  • David Steven - Works as an analyst and consultant to a range of clients and specialises in developing international responses to global risks, the development of communications and influencing strategies, and intercultural dialogue.
  • Fay Bowden - Works in the membership end of the Co-operative...
  • Dave Wood - Settled back in his native East Midlands he works as a poet artist and performer and has run projects for Ilkeston Festival, Draycott Startle, Nottingahmshire Library Service, Derby Gallery and Museum, Creative Partnerships schools, prisons, the BBC, and Leicester Museums and Galleries.

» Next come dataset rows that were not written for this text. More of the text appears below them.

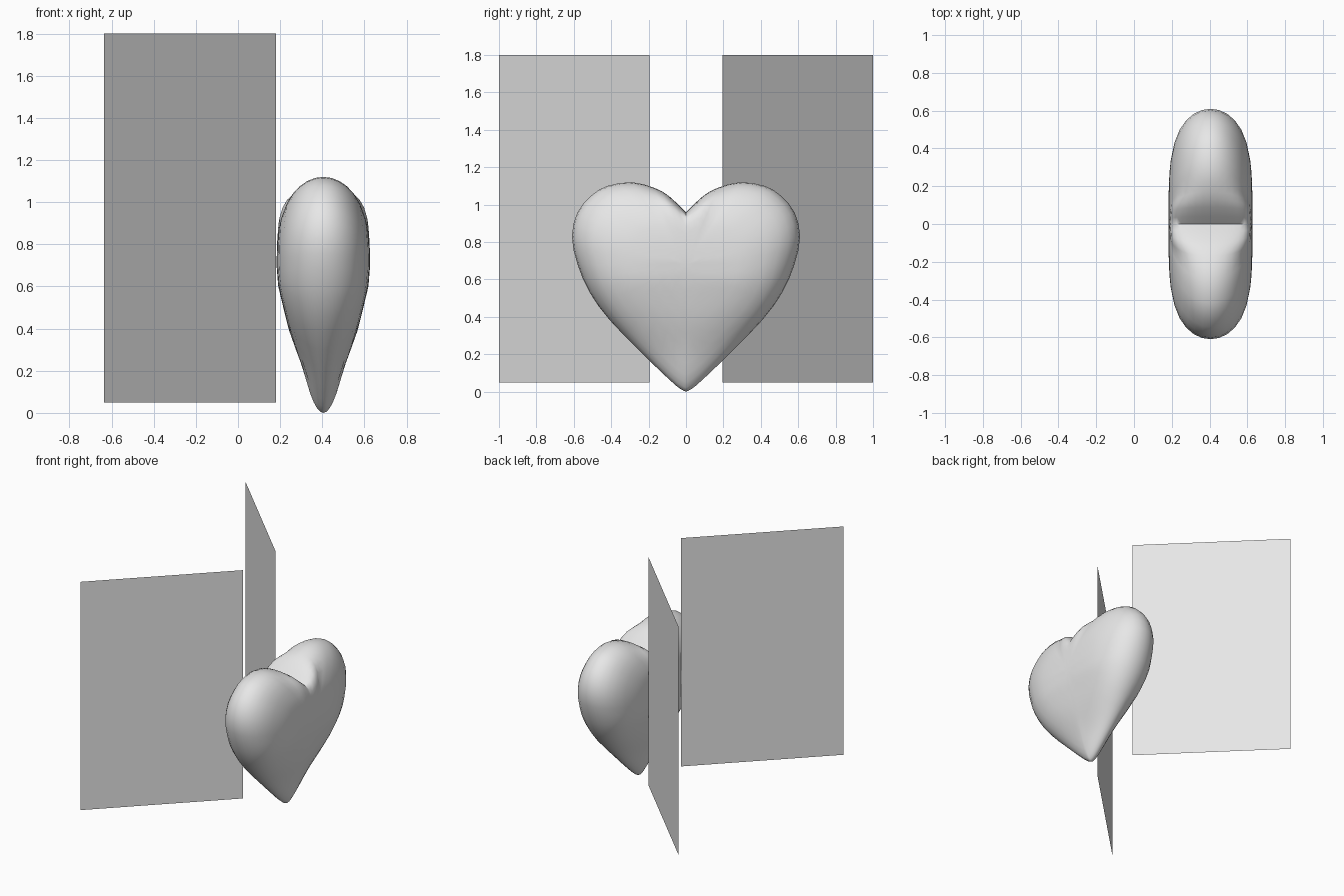
import bpy, bmesh, math
from mathutils import Vector

if "Cube" in bpy.data.objects:
    bpy.data.objects.remove(bpy.data.objects["Cube"])

grey = bpy.data.materials.new("plain_grey")
grey.diffuse_color = (0.8, 0.8, 0.8, 1)
grey.use_nodes = True
grey.node_tree.nodes["Principled BSDF"].inputs["Base Color"].default_value = grey.diffuse_color


def add_object(name, bm):
    mesh = bpy.data.meshes.new(name)
    bmesh.ops.recalc_face_normals(bm, faces=bm.faces[:])
    bm.to_mesh(mesh)
    bm.free()
    mesh.materials.append(grey)
    ob = bpy.data.objects.new(name, mesh)
    bpy.context.collection.objects.link(ob)
    return ob


def lerp_table(table, v):
    """Piecewise linear lookup."""
    for (a, fa), (b, fb) in zip(table, table[1:]):
        if v <= b:
            k = max(0.0, (v - a) / (b - a))
            return fa + (fb - fa) * k
    return table[-1][1]


# Heart: half outline (y, z) from the notch down to the tip
HALF = [(0, .96), (.09, 1.045), (.17, 1.09), (.29, 1.12), (.42, 1.10), (.505, 1.05),
        (.58, .96), (.61, .83), (.58, .68), (.515, .53), (.41, .385), (.245, .215),
        (.09, .065), (.03, .015), (0, 0)]
# Half thickness by height
THICK = [(0, .07), (.2, .1), (.4, .166), (.6, .214), (.7, .222), (.8, .22),
         (.9, .213), (1.0, .2), (1.12, .185)]
CENTRE_X, CENTRE_Z = .405, .68


def smooth_outline(pts):
    """Add a curved midpoint between neighbouring points."""
    v = [Vector(p) for p in pts]
    out = []
    for i in range(len(v) - 1):
        b, c = v[i], v[i + 1]
        a = v[i - 1] if i else b
        d = v[i + 2] if i + 2 < len(v) else c
        out += [b, (b + c) * .5625 - (a + d) * .0625]
    return out + [v[-1]]


half = smooth_outline(HALF)
outline = half + [Vector((-p.x, p.y)) for p in half[-2:0:-1]]
n = len(outline)


def edge_power(p):
    """How tightly the rim is rounded: tight in the notch, soft on the lobes."""
    if p.y > .9:
        return 4 + 12 * max(0, 1 - abs(p.x) / .2)
    return 4 + 1.5 * min(1, max(0, (.7 - p.y) / .3))


def heart_point(p, t, inner, side):
    power = edge_power(p)
    s = math.cos(t) ** (2 / power) * inner
    bulge = math.sqrt(max(0, 1 - s ** power))
    y = p.x * s
    z = CENTRE_Z + (p.y - CENTRE_Z) * s
    return (CENTRE_X + side * lerp_table(THICK, z) * bulge, y, z)


bm = bmesh.new()
rim = [bm.verts.new(heart_point(p, 0, 1, 1)) for p in outline]
steps = [(math.radians(12 * k), 1) for k in range(1, 7)]
steps += [(math.radians(72), f) for f in (.84, .67, .5, .33, .16)]
for side in (1, -1):
    prev = rim
    for t, inner in steps:
        ring = [bm.verts.new(heart_point(p, t, inner, side)) for p in outline]
        for i in range(n):
            j = (i + 1) % n
            bm.faces.new((prev[i], prev[j], ring[j], ring[i]))
        prev = ring
    tip = bm.verts.new((CENTRE_X + side * lerp_table(THICK, CENTRE_Z), 0, CENTRE_Z))
    for i in range(n):
        bm.faces.new((prev[i], prev[(i + 1) % n], tip))
heart = add_object("heart", bm)
bpy.context.view_layer.objects.active = heart
heart.select_set(True)
bpy.ops.object.shade_smooth_by_angle(angle=math.radians(75))
heart.select_set(False)

# Two flat upright panels, spreading apart behind the heart
for side, name in ((-1, "right_panel"), (1, "left_panel")):
    bm = bmesh.new()
    corners = [(.18, .195 * side, .05), (-.635, side, .05),
               (-.635, side, 1.8), (.18, .195 * side, 1.8)]
    bm.faces.new([bm.verts.new(c) for c in corners])
    add_object(name, bm)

  • Gill Horitz is a writer, writing workshop facilitator, producer and arts manager.
  • Ruth Hecht - runs her own arts agency out of Bristol.
  • Richard Foreman - poet and facilitator he works out of Shaftesbury in north Dorset. He writes the Wilful Misunderstandings blog.
  • Kate Stevenson completed an MA in Expressive Arts Therapy at the California Institute of Integral Studies in San Francisco in 2002, and has directed multiple social service programs and counseling clinics in California and Michigan, USA. She is the founder and Director of Open Hand Counseling.
  • Kate Wood is Director of Activate Performing Arts based in Dorchester in Dorset.
  • Richard Swift - Furniture designer and maker. Went on from Word And Action to study at the College of the Redwoods and an MSc at Goldsmith College in London.
  • Pete Spafford - Writer, poet to order and mentor..
  • Peter Graham - writer, artist; moved back to New Zealand where he currently runs educational programs in a television studio, amongst other things
  • Marjorie Wolton-Maxted - founder member of 'WORD AND ACTION (DORSET) 1973 with RG Gregory and Chris Fassinage. When it all first began!
  • Robert (Bob) Grossmith - novelist and short story writer, spent a year with Word and Action back in 1976-77.

• Jez Hastings helped set up the W&A 1983 side of the company touring on continental Europe. He is still writing and doing other arts projects, mainly countryside based.


  1. ^ [1]
  2. ^ [2]
  3. ^ [3]
  4. ^ "Community theatre - Open University Digital Archive". www.open.ac.uk. Retrieved 2017-07-18. 
  5. ^ Chris Johnson, The Sun Shone at Midnight, House of Games, 2005
  6. ^ You can download a short selection of these works here